Source texts of formatted documents:
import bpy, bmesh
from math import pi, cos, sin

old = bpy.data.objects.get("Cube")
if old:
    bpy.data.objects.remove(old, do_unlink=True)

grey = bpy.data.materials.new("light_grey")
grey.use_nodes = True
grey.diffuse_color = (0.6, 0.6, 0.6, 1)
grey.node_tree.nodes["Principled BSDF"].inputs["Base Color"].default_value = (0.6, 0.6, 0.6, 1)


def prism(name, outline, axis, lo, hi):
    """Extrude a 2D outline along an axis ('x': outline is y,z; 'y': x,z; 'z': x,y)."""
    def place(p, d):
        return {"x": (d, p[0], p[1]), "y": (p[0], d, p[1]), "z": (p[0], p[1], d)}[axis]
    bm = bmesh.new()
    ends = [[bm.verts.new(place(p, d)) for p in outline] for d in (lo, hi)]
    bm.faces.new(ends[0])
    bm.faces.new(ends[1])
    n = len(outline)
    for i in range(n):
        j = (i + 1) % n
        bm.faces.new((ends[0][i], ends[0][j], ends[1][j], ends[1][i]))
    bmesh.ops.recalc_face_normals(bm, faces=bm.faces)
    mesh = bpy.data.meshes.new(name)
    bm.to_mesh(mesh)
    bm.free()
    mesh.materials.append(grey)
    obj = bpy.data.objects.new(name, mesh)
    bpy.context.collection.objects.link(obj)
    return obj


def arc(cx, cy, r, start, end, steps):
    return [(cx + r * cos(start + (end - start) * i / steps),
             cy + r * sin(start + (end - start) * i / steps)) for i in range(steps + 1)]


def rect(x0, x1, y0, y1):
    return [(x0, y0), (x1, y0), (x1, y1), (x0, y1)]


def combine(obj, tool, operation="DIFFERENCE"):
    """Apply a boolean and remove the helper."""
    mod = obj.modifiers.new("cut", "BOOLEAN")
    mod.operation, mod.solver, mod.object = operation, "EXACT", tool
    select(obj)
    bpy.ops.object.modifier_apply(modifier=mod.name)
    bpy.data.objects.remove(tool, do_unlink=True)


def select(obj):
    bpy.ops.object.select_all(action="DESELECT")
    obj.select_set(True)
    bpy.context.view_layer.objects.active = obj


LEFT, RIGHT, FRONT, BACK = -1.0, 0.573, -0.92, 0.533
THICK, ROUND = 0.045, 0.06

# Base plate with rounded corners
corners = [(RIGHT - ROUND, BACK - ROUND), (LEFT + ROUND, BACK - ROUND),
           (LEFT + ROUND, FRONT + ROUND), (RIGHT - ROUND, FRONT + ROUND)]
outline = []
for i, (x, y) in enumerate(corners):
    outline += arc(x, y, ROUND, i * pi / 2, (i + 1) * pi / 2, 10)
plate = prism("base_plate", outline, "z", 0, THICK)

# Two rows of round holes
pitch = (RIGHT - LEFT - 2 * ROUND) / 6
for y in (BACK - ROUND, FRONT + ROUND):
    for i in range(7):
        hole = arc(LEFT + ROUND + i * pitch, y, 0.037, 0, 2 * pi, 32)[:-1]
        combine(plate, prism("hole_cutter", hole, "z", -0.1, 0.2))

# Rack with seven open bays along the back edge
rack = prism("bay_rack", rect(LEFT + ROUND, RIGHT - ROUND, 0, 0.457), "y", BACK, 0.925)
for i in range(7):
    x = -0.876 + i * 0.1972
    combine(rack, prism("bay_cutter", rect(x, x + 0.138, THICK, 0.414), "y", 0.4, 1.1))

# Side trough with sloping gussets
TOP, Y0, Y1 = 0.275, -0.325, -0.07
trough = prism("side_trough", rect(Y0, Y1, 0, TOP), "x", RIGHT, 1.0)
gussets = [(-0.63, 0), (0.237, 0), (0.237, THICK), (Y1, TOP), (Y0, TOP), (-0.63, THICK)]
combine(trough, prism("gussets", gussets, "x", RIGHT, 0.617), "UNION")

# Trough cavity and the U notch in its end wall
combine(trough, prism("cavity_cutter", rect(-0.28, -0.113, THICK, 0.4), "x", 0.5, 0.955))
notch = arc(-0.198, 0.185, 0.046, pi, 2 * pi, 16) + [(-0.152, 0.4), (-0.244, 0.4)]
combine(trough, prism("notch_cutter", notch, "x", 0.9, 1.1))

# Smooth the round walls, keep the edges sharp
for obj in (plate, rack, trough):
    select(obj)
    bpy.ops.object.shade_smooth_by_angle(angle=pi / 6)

* * *

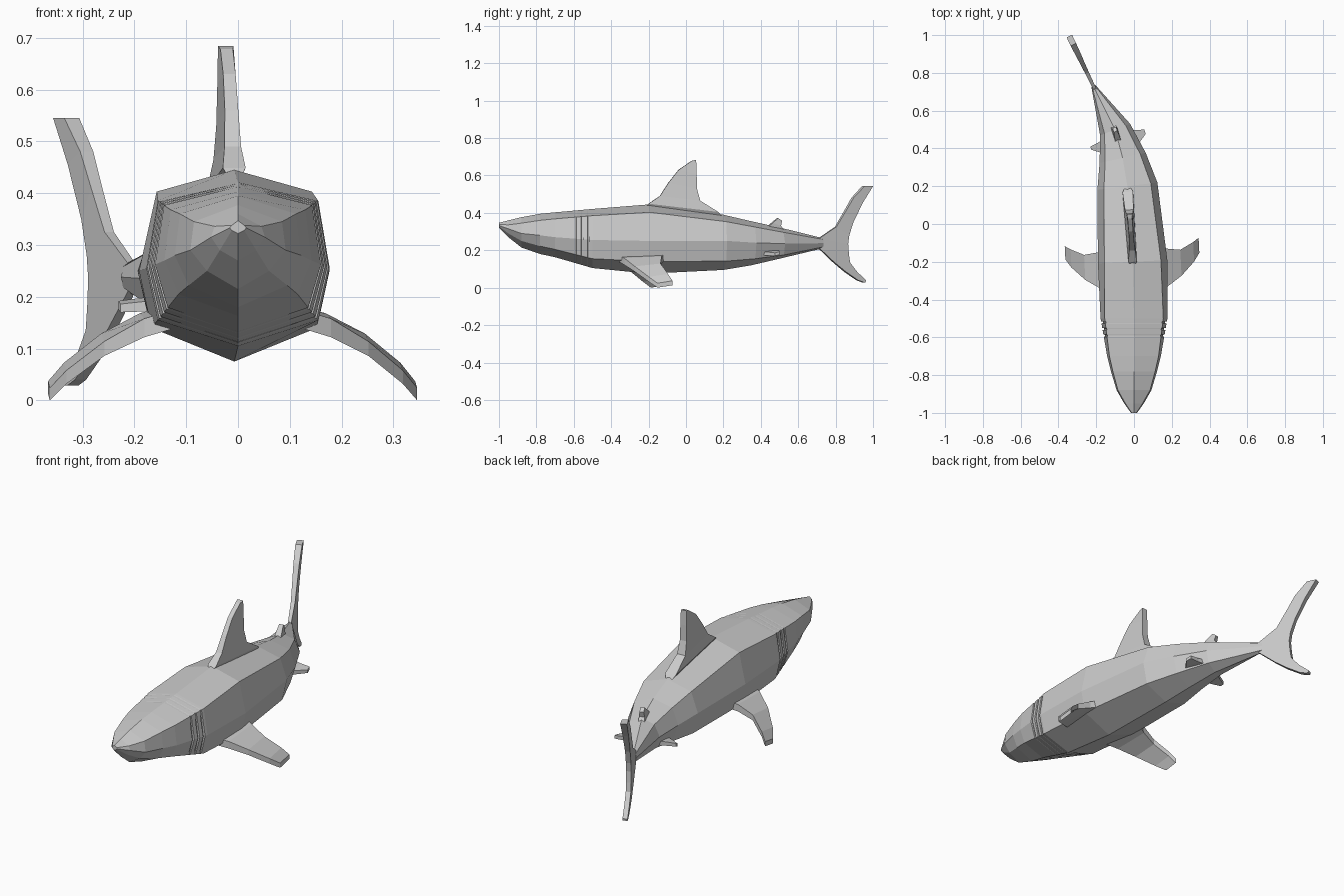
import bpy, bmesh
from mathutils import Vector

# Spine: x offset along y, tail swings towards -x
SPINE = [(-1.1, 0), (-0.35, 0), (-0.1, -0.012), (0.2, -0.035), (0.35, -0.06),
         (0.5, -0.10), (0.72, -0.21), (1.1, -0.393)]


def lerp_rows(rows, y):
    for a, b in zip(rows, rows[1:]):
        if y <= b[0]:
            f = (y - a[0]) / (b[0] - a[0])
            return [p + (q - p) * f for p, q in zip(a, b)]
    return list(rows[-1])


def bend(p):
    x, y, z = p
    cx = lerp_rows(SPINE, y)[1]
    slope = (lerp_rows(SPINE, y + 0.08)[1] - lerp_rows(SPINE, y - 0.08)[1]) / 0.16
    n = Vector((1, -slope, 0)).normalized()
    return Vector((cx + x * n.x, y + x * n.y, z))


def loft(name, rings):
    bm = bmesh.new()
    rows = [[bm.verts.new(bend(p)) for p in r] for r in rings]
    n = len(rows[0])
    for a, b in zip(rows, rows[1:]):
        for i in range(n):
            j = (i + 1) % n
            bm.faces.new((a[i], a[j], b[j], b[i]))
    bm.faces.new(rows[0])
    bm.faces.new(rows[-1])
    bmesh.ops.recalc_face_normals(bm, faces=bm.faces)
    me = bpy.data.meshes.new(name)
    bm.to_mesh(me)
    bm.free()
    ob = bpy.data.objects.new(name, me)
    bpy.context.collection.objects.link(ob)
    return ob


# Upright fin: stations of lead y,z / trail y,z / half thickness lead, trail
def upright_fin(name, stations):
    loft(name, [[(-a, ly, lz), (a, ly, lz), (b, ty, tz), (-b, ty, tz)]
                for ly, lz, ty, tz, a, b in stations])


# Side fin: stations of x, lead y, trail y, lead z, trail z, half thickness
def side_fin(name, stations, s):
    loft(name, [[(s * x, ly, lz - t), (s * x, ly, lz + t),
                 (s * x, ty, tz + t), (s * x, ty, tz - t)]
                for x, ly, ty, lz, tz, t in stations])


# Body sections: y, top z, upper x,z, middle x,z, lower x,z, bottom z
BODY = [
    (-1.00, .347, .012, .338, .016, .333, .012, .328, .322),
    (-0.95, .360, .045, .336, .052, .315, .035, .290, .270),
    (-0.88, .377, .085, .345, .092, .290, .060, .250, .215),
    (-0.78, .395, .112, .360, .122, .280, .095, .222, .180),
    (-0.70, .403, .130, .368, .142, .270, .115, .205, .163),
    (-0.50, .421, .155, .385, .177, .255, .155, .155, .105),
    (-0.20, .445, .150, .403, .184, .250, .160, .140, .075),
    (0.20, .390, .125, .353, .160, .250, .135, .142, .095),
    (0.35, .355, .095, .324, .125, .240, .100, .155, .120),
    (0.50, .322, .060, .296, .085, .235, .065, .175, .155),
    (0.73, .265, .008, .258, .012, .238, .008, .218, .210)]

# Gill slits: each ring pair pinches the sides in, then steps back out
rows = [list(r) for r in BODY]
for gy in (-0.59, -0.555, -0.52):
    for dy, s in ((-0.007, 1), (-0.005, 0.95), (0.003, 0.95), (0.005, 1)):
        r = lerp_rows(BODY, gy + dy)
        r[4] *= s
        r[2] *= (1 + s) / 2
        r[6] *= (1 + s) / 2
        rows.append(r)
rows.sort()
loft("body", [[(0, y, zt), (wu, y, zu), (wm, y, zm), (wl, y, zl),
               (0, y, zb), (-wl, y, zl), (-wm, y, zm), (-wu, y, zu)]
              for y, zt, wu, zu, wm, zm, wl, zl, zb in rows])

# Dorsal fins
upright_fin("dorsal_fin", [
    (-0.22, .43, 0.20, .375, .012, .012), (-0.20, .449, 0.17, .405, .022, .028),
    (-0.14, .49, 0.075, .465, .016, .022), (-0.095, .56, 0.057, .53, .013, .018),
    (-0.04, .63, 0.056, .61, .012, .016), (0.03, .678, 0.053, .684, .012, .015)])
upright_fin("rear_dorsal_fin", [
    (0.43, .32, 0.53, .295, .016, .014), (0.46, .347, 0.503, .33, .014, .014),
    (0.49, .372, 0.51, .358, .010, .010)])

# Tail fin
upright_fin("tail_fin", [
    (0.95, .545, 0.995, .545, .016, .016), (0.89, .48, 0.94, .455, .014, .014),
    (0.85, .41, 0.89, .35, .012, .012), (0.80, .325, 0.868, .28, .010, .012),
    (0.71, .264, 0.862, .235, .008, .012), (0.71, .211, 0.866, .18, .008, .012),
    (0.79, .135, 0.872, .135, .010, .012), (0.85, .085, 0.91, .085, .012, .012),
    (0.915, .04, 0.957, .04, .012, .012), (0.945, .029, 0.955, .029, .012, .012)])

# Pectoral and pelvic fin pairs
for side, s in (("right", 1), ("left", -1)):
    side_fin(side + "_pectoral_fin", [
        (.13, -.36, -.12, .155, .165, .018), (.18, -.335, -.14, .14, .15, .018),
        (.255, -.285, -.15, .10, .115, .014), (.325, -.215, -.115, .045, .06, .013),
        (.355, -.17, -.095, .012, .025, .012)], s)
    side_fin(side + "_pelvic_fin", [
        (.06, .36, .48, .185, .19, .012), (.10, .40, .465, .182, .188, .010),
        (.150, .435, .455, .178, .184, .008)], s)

==

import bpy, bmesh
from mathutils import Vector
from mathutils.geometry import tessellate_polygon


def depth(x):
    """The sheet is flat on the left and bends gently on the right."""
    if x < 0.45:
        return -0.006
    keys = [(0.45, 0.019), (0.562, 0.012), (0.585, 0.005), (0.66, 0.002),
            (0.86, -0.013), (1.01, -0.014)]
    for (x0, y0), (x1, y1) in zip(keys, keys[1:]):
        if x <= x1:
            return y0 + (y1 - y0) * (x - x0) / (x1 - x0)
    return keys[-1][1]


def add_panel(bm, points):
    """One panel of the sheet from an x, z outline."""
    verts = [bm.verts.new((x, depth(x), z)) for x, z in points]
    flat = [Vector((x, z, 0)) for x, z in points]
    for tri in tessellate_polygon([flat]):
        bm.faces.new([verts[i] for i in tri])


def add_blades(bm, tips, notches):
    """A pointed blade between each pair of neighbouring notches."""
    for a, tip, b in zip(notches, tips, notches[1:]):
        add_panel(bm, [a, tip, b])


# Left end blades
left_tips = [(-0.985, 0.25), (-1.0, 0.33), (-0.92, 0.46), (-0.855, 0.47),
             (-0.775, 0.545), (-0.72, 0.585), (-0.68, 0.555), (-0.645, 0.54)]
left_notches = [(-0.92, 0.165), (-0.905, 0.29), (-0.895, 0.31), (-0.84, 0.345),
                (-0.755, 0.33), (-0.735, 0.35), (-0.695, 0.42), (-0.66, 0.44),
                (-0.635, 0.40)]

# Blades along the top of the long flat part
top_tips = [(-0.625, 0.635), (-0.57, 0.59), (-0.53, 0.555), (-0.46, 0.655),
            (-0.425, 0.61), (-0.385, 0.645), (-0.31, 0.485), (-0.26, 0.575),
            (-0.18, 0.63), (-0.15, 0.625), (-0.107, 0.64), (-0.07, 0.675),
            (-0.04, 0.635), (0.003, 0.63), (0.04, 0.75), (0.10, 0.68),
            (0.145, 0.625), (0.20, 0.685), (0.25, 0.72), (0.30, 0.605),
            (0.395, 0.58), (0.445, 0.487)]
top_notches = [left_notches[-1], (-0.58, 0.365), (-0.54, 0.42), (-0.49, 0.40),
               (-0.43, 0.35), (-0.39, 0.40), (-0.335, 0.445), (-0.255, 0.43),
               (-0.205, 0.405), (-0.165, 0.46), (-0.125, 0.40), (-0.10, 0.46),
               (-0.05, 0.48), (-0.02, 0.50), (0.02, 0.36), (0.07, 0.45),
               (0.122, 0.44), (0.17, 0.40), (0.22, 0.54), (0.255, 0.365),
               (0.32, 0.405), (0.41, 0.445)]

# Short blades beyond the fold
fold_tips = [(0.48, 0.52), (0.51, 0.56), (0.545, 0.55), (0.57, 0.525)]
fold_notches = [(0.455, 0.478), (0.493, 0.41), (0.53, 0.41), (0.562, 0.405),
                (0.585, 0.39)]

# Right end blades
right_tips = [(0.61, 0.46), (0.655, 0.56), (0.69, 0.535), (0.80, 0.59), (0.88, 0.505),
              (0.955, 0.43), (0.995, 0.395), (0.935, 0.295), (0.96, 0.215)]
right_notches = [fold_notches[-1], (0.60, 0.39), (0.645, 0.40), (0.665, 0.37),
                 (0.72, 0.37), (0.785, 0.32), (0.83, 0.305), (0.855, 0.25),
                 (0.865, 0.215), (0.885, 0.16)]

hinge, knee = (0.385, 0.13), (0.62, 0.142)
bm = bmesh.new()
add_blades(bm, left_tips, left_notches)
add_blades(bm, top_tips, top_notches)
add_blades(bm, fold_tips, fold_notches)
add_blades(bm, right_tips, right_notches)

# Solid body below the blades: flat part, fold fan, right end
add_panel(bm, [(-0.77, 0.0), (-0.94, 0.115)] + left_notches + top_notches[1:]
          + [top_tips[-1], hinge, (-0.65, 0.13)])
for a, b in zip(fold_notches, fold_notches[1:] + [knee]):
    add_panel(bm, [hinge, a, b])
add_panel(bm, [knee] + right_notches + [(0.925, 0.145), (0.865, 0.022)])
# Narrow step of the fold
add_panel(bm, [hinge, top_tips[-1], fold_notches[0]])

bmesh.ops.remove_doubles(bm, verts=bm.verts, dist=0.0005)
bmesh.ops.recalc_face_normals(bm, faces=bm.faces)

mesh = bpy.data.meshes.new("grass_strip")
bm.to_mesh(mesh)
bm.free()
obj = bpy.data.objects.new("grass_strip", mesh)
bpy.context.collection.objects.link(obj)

Goal of the exercise: Among the lines of the preceding data, which ones hold the word "outline"? List them.

Answer to this problem:
def prism(name, outline, axis, lo, hi):
    """Extrude a 2D outline along an axis ('x': outline is y,z; 'y': x,z; 'z': x,y)."""
    ends = [[bm.verts.new(place(p, d)) for p in outline] for d in (lo, hi)]
    n = len(outline)
outline = []
    outline += arc(x, y, ROUND, i * pi / 2, (i + 1) * pi / 2, 10)
plate = prism("base_plate", outline, "z", 0, THICK)
    """One panel of the sheet from an x, z outline."""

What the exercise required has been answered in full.